▶ _Work to complete_
Pictures aside, repeat every entry exactly.

----

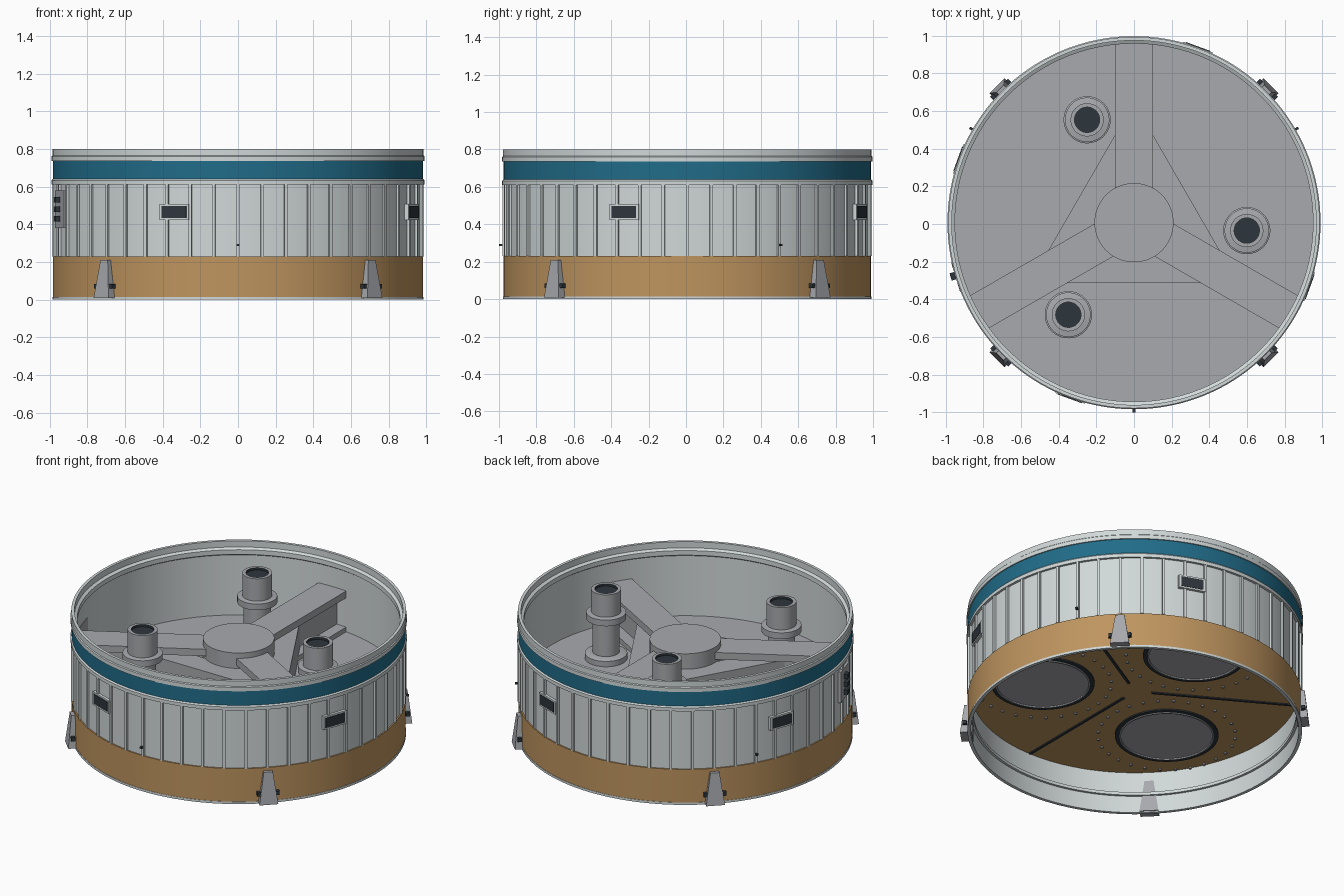
import bpy, bmesh, math
from mathutils import Matrix, Vector

cube = bpy.data.objects.get("Cube")
if cube:
    bpy.data.objects.remove(cube)

ROOT = Matrix.Translation((0, 0.007, 0))
DECK, FLOOR, RING = 0.32, 0.27, 0.965
SPOKES = (90, 210, 330)
SEAMS = (30, 150, 270)


def material(name, rgb):
    m = bpy.data.materials.new(name)
    m.use_nodes = True
    m.diffuse_color = (*rgb, 1)
    node = next(n for n in m.node_tree.nodes if n.type == 'BSDF_PRINCIPLED')
    node.inputs["Base Color"].default_value = (*rgb, 1)
    return m


PALE = material("pale grey", (0.64, 0.69, 0.69))
GREY = material("mid grey", (0.39, 0.40, 0.42))
TAN = material("tan", (0.52, 0.30, 0.115))
TEAL = material("teal", (0.015, 0.15, 0.25))
DARK = material("near black", (0.027, 0.037, 0.046))


def finish(name, bm, mats):
    """Turn a bmesh into an object, smooth but sharp at hard edges."""
    bmesh.ops.recalc_face_normals(bm, faces=bm.faces)
    for f in bm.faces:
        f.smooth = True
    for e in bm.edges:
        e.smooth = len(e.link_faces) == 2 and e.calc_face_angle(0) < math.radians(30)
    me = bpy.data.meshes.new(name)
    bm.to_mesh(me)
    bm.free()
    for m in mats:
        me.materials.append(m)
    ob = bpy.data.objects.new(name, me)
    ob.matrix_world = ROOT
    bpy.context.collection.objects.link(ob)
    return ob


def polar(az, r=0, z=0):
    """Frame whose x axis points outwards at the given azimuth."""
    return Matrix.Rotation(math.radians(az), 4, 'Z') @ Matrix.Translation((r, 0, z))


def lathe(bm, profile, at=Matrix(), steps=48, closed=False, rule=None):
    """Revolve (r, z) points; r = 0 makes a pole."""
    rings = []
    for r, z in profile:
        if r == 0:
            rings.append([bm.verts.new(at @ Vector((0, 0, z)))] * steps)
        else:
            rings.append([bm.verts.new(at @ Vector((r * math.cos(t), r * math.sin(t), z)))
                          for t in (math.tau * i / steps for i in range(steps))])
    pairs = list(zip(rings, rings[1:])) + ([(rings[-1], rings[0])] if closed else [])
    for k, (a, b) in enumerate(pairs):
        for i in range(steps):
            j = (i + 1) % steps
            quad = list(dict.fromkeys((a[i], a[j], b[j], b[i])))
            f = bm.faces.new(quad)
            if rule:
                f.material_index = rule(k)


def drum(bm, r, z0, z1, at=Matrix(), steps=48):
    lathe(bm, [(0, z0), (r, z0), (r, z1), (0, z1)], at, steps)


def box(bm, size, at):
    bmesh.ops.create_cube(bm, size=1, matrix=at @ Matrix.Diagonal((*size, 1)))


# Outer ring wall, painted by band
wall = [(.985, 0), (.985, .015), (.983, .015), (.983, .23), (.975, .23), (.975, .61),
        (.99, .61), (.99, .632), (.983, .64), (.983, .735), (.99, .735), (.99, .76),
        (.985, .765), (.985, .8), (.967, .8), (.967, .76), (.95, .75), (.95, .72),
        (RING, .71), (RING, .13), (.95, .13), (.95, .11), (RING, .11), (RING, 0)]
bm = bmesh.new()
lathe(bm, wall, steps=144, closed=True, rule=lambda k: {2: 1, 3: 1, 8: 2}.get(k, 0))
finish("ring_wall", bm, [PALE, TAN, TEAL])

# Vertical stiffener ribs
bm = bmesh.new()
for i in range(48):
    box(bm, (.012, .016, .38), polar(i * 7.5, .981, .42))
finish("wall_ribs", bm, [PALE])

# Deck: grey above, tan heat shield beneath
bm = bmesh.new()
lathe(bm, [(0, FLOOR), (.97, FLOOR), (.97, DECK), (0, DECK)], steps=144,
      rule=lambda k: int(k == 0))
finish("deck", bm, [GREY, TAN])

# Central hub and three I-beam spokes
bm = bmesh.new()
drum(bm, .21, DECK, .62, steps=64)
finish("hub", bm, [GREY])
bm = bmesh.new()
for az in SPOKES:
    box(bm, (.83, .2, .045), polar(az, .55, .5625))
    box(bm, (.83, .06, .22), polar(az, .55, .43))
    box(bm, (.83, .2, .03), polar(az, .55, .335))
finish("spokes", bm, [GREY])

# Braces between neighbouring spokes
bm = bmesh.new()
for az in SEAMS:
    bmesh.ops.create_cube(bm, size=1, matrix=polar(az, .245, .42) @ Matrix.Diagonal((.15, .7, .2, 1)))
    for v in bm.verts[-8:]:
        p = polar(az).inverted() @ v.co
        p.y = math.copysign(p.x * math.tan(math.radians(60)) - .06, p.y)
        v.co = polar(az) @ p
finish("spoke_braces", bm, [GREY])

# Upright flanged tubes with dark mouths
tube = [(.125, DECK), (.125, .355), (.1, .365), (.08, .365), (.08, .575), (.118, .58),
        (.118, .62), (.088, .625), (.088, .77), (.067, .77), (.067, .755), (0, .755)]
bm = bmesh.new()
for az in (114.5, 234.5, 356):
    lathe(bm, tube, polar(az, .6), rule=lambda k: int(k >= 9))
finish("tubes", bm, [GREY, DARK])

# Underside: engine openings, bolt circles and seams
opening = [(.305, FLOOR), (.305, FLOOR - .008), (.28, FLOOR - .008), (.28, FLOOR - .014),
           (.27, FLOOR - .014), (.27, FLOOR - .006), (0, FLOOR - .006)]
covers, bolts, seams = bmesh.new(), bmesh.new(), bmesh.new()
for az in SPOKES:
    lathe(covers, opening, polar(az, .55), 64, rule=lambda k: int(k > 1))
    for i in range(28):
        at = polar(az, .55) @ polar(i * 360 / 28, .405)
        drum(bolts, .009, FLOOR - .01, FLOOR, at, 8)
for az in SEAMS:
    box(seams, (.86, .016, .01), polar(az, .53, FLOOR - .002))
finish("engine_openings", covers, [DARK, GREY])
finish("shield_bolts", bolts, [GREY])
finish("shield_seams", seams, [DARK])

# Windows with pale frames
frames, panes = bmesh.new(), bmesh.new()
for az in (70, 160, 250, 340):
    box(frames, (.024, .165, .085), polar(az, .98, .465))
    box(panes, (.008, .138, .064), polar(az, .991, .465))
finish("window_frames", frames, [PALE])
finish("window_panes", panes, [DARK])

# Connector panel with three sockets
bm = bmesh.new()
box(bm, (.03, .16, .2), polar(197, .975, .48))
finish("connector_panel", bm, [GREY])
bm = bmesh.new()
for z in (.43, .48, .53):
    box(bm, (.03, .04, .03), polar(196.5, 1.0, z))
finish("connector_sockets", bm, [DARK])

# Small vent nozzles
bm = bmesh.new()
for az in SEAMS:
    box(bm, (.04, .014, .01), polar(az, .987, .29))
finish("vent_nozzles", bm, [DARK])

# Tapered feet with side bolts
feet, pins = bmesh.new(), bmesh.new()
for az in (45, 135, 225, 315):
    at = polar(az)
    low, high = [[feet.verts.new(at @ Vector((x, y, z))) for x, y in
                  ((.958, -w), (out, -w), (out, w), (.958, w))]
                 for w, out, z in ((.056, 1.028, .008), (.027, 1.005, .21))]
    feet.faces.new(low)
    feet.faces.new(high)
    for i in range(4):
        j = (i + 1) % 4
        feet.faces.new((low[i], low[j], high[j], high[i]))
    for side in (-1, 1):
        box(pins, (.024, .024, .024), at @ Matrix.Translation((1.0, side * .055, .072)))
finish("feet", feet, [GREY])
finish("foot_bolts", pins, [DARK])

----

▶ _Answer space_
import bpy, bmesh, math
from mathutils import Matrix, Vector

cube = bpy.data.objects.get("Cube")
if cube:
    bpy.data.objects.remove(cube)

ROOT = Matrix.Translation((0, 0.007, 0))
DECK, FLOOR, RING = 0.32, 0.27, 0.965
SPOKES = (90, 210, 330)
SEAMS = (30, 150, 270)


def material(name, rgb):
    m = bpy.data.materials.new(name)
    m.use_nodes = True
    m.diffuse_color = (*rgb, 1)
    node = next(n for n in m.node_tree.nodes if n.type == 'BSDF_PRINCIPLED')
    node.inputs["Base Color"].default_value = (*rgb, 1)
    return m


PALE = material("pale grey", (0.64, 0.69, 0.69))
GREY = material("mid grey", (0.39, 0.40, 0.42))
TAN = material("tan", (0.52, 0.30, 0.115))
TEAL = material("teal", (0.015, 0.15, 0.25))
DARK = material("near black", (0.027, 0.037, 0.046))


def finish(name, bm, mats):
    """Turn a bmesh into an object, smooth but sharp at hard edges."""
    bmesh.ops.recalc_face_normals(bm, faces=bm.faces)
    for f in bm.faces:
        f.smooth = True
    for e in bm.edges:
        e.smooth = len(e.link_faces) == 2 and e.calc_face_angle(0) < math.radians(30)
    me = bpy.data.meshes.new(name)
    bm.to_mesh(me)
    bm.free()
    for m in mats:
        me.materials.append(m)
    ob = bpy.data.objects.new(name, me)
    ob.matrix_world = ROOT
    bpy.context.collection.objects.link(ob)
    return ob


def polar(az, r=0, z=0):
    """Frame whose x axis points outwards at the given azimuth."""
    return Matrix.Rotation(math.radians(az), 4, 'Z') @ Matrix.Translation((r, 0, z))


def lathe(bm, profile, at=Matrix(), steps=48, closed=False, rule=None):
    """Revolve (r, z) points; r = 0 makes a pole."""
    rings = []
    for r, z in profile:
        if r == 0:
            rings.append([bm.verts.new(at @ Vector((0, 0, z)))] * steps)
        else:
            rings.append([bm.verts.new(at @ Vector((r * math.cos(t), r * math.sin(t), z)))
                          for t in (math.tau * i / steps for i in range(steps))])
    pairs = list(zip(rings, rings[1:])) + ([(rings[-1], rings[0])] if closed else [])
    for k, (a, b) in enumerate(pairs):
        for i in range(steps):
            j = (i + 1) % steps
            quad = list(dict.fromkeys((a[i], a[j], b[j], b[i])))
            f = bm.faces.new(quad)
            if rule:
                f.material_index = rule(k)


def drum(bm, r, z0, z1, at=Matrix(), steps=48):
    lathe(bm, [(0, z0), (r, z0), (r, z1), (0, z1)], at, steps)


def box(bm, size, at):
    bmesh.ops.create_cube(bm, size=1, matrix=at @ Matrix.Diagonal((*size, 1)))


# Outer ring wall, painted by band
wall = [(.985, 0), (.985, .015), (.983, .015), (.983, .23), (.975, .23), (.975, .61),
        (.99, .61), (.99, .632), (.983, .64), (.983, .735), (.99, .735), (.99, .76),
        (.985, .765), (.985, .8), (.967, .8), (.967, .76), (.95, .75), (.95, .72),
        (RING, .71), (RING, .13), (.95, .13), (.95, .11), (RING, .11), (RING, 0)]
bm = bmesh.new()
lathe(bm, wall, steps=144, closed=True, rule=lambda k: {2: 1, 3: 1, 8: 2}.get(k, 0))
finish("ring_wall", bm, [PALE, TAN, TEAL])

# Vertical stiffener ribs
bm = bmesh.new()
for i in range(48):
    box(bm, (.012, .016, .38), polar(i * 7.5, .981, .42))
finish("wall_ribs", bm, [PALE])

# Deck: grey above, tan heat shield beneath
bm = bmesh.new()
lathe(bm, [(0, FLOOR), (.97, FLOOR), (.97, DECK), (0, DECK)], steps=144,
      rule=lambda k: int(k == 0))
finish("deck", bm, [GREY, TAN])

# Central hub and three I-beam spokes
bm = bmesh.new()
drum(bm, .21, DECK, .62, steps=64)
finish("hub", bm, [GREY])
bm = bmesh.new()
for az in SPOKES:
    box(bm, (.83, .2, .045), polar(az, .55, .5625))
    box(bm, (.83, .06, .22), polar(az, .55, .43))
    box(bm, (.83, .2, .03), polar(az, .55, .335))
finish("spokes", bm, [GREY])

# Braces between neighbouring spokes
bm = bmesh.new()
for az in SEAMS:
    bmesh.ops.create_cube(bm, size=1, matrix=polar(az, .245, .42) @ Matrix.Diagonal((.15, .7, .2, 1)))
    for v in bm.verts[-8:]:
        p = polar(az).inverted() @ v.co
        p.y = math.copysign(p.x * math.tan(math.radians(60)) - .06, p.y)
        v.co = polar(az) @ p
finish("spoke_braces", bm, [GREY])

# Upright flanged tubes with dark mouths
tube = [(.125, DECK), (.125, .355), (.1, .365), (.08, .365), (.08, .575), (.118, .58),
        (.118, .62), (.088, .625), (.088, .77), (.067, .77), (.067, .755), (0, .755)]
bm = bmesh.new()
for az in (114.5, 234.5, 356):
    lathe(bm, tube, polar(az, .6), rule=lambda k: int(k >= 9))
finish("tubes", bm, [GREY, DARK])

# Underside: engine openings, bolt circles and seams
opening = [(.305, FLOOR), (.305, FLOOR - .008), (.28, FLOOR - .008), (.28, FLOOR - .014),
           (.27, FLOOR - .014), (.27, FLOOR - .006), (0, FLOOR - .006)]
covers, bolts, seams = bmesh.new(), bmesh.new(), bmesh.new()
for az in SPOKES:
    lathe(covers, opening, polar(az, .55), 64, rule=lambda k: int(k > 1))
    for i in range(28):
        at = polar(az, .55) @ polar(i * 360 / 28, .405)
        drum(bolts, .009, FLOOR - .01, FLOOR, at, 8)
for az in SEAMS:
    box(seams, (.86, .016, .01), polar(az, .53, FLOOR - .002))
finish("engine_openings", covers, [DARK, GREY])
finish("shield_bolts", bolts, [GREY])
finish("shield_seams", seams, [DARK])

# Windows with pale frames
frames, panes = bmesh.new(), bmesh.new()
for az in (70, 160, 250, 340):
    box(frames, (.024, .165, .085), polar(az, .98, .465))
    box(panes, (.008, .138, .064), polar(az, .991, .465))
finish("window_frames", frames, [PALE])
finish("window_panes", panes, [DARK])

# Connector panel with three sockets
bm = bmesh.new()
box(bm, (.03, .16, .2), polar(197, .975, .48))
finish("connector_panel", bm, [GREY])
bm = bmesh.new()
for z in (.43, .48, .53):
    box(bm, (.03, .04, .03), polar(196.5, 1.0, z))
finish("connector_sockets", bm, [DARK])

# Small vent nozzles
bm = bmesh.new()
for az in SEAMS:
    box(bm, (.04, .014, .01), polar(az, .987, .29))
finish("vent_nozzles", bm, [DARK])

# Tapered feet with side bolts
feet, pins = bmesh.new(), bmesh.new()
for az in (45, 135, 225, 315):
    at = polar(az)
    low, high = [[feet.verts.new(at @ Vector((x, y, z))) for x, y in
                  ((.958, -w), (out, -w), (out, w), (.958, w))]
                 for w, out, z in ((.056, 1.028, .008), (.027, 1.005, .21))]
    feet.faces.new(low)
    feet.faces.new(high)
    for i in range(4):
        j = (i + 1) % 4
        feet.faces.new((low[i], low[j], high[j], high[i]))
    for side in (-1, 1):
        box(pins, (.024, .024, .024), at @ Matrix.Translation((1.0, side * .055, .072)))
finish("feet", feet, [GREY])
finish("foot_bolts", pins, [DARK])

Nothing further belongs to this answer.